During each summit’s award ceremony, receives a flurry of messages from viewers related to the laureates’ speeches and missions. These messages reflect one of the most impactful parts of YAS, which is its ability to inspire others to take action.

“The Young Activists Summit serves as a global youth platform, so it’s really important for us to bring together young people from different continents to one place, one room, or one chat online,” Di Ruscio said. “When I see young people joining from Yemen, Sudan, Afghanistan — places so affected by conflict and crisis — who are so interested in taking part and sharing their ideas, it gives me a lot of hope for the future.”

Oftentimes, after each activist takes the stage to accept their YAS award and speak about their cause, viewers around the world will ask how they can help.

In 2022, for instance, the laureate C’est Prévue Emmy Lusila received an outpouring of support in the form of private donations to fund Maison des Anges orphanage for children in the Democratic Republic of Congo (DRC).

While the summit is taking place in person in Geneva, Global Citizens can join in on all the fun and discussion by registering here to view the summit online.

You can also find out more about the summit, its partners, and read up on previous editions here.

This article is part of a series connected to defending advocacy and civic space, made possible thanks to funding from the Ford Foundation.

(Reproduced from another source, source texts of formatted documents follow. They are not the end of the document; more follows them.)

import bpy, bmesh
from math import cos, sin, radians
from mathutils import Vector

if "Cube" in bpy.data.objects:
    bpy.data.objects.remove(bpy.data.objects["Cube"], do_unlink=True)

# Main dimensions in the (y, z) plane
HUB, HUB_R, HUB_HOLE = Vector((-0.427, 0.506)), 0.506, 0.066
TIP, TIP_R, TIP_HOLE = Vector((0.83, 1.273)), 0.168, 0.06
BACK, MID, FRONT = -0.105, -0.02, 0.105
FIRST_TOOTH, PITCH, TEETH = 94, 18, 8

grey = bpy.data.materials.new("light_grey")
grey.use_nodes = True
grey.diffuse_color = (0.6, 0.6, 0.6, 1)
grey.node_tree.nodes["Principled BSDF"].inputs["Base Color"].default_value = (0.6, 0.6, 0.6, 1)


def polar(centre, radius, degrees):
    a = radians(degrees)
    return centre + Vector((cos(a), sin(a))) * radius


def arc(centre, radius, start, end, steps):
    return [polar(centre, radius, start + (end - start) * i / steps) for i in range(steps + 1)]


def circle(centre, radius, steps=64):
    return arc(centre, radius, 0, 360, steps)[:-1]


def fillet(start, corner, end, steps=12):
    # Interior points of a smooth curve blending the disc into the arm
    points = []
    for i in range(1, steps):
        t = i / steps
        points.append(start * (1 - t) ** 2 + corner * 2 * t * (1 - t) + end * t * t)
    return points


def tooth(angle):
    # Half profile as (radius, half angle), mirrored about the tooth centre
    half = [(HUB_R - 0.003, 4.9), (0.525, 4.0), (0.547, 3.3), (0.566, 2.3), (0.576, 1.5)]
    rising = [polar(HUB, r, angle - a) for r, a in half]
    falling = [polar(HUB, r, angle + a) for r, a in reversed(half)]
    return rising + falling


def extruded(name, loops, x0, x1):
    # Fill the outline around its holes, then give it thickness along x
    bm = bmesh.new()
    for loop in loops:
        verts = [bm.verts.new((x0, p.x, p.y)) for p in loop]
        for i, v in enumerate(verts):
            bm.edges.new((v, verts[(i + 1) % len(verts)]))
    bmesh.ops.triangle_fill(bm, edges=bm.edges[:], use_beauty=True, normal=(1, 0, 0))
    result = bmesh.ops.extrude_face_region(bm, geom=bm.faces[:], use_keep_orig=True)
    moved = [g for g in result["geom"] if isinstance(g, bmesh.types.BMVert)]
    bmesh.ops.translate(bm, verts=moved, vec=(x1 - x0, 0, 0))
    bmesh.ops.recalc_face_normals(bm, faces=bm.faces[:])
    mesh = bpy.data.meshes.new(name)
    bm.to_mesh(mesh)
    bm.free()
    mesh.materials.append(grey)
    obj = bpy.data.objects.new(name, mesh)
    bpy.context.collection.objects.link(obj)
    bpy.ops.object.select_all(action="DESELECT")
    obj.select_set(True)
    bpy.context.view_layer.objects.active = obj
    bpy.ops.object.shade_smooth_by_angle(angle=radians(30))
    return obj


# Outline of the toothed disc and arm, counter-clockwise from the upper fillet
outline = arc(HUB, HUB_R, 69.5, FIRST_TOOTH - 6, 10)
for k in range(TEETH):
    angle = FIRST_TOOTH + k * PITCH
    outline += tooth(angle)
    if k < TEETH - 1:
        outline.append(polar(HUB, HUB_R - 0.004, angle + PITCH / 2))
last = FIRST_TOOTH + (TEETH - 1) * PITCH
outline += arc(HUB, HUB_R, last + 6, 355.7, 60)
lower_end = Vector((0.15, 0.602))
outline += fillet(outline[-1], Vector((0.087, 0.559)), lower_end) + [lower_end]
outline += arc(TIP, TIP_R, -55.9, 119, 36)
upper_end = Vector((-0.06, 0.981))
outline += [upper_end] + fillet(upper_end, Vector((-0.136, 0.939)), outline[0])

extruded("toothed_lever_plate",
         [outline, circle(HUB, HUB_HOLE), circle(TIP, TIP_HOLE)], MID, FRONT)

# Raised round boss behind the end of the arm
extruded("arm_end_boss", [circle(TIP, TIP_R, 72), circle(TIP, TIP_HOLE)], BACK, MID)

Demand Equity

5 Ways the Young Activists Summit Empowers Changemakers Around the World

By Jaxx Artz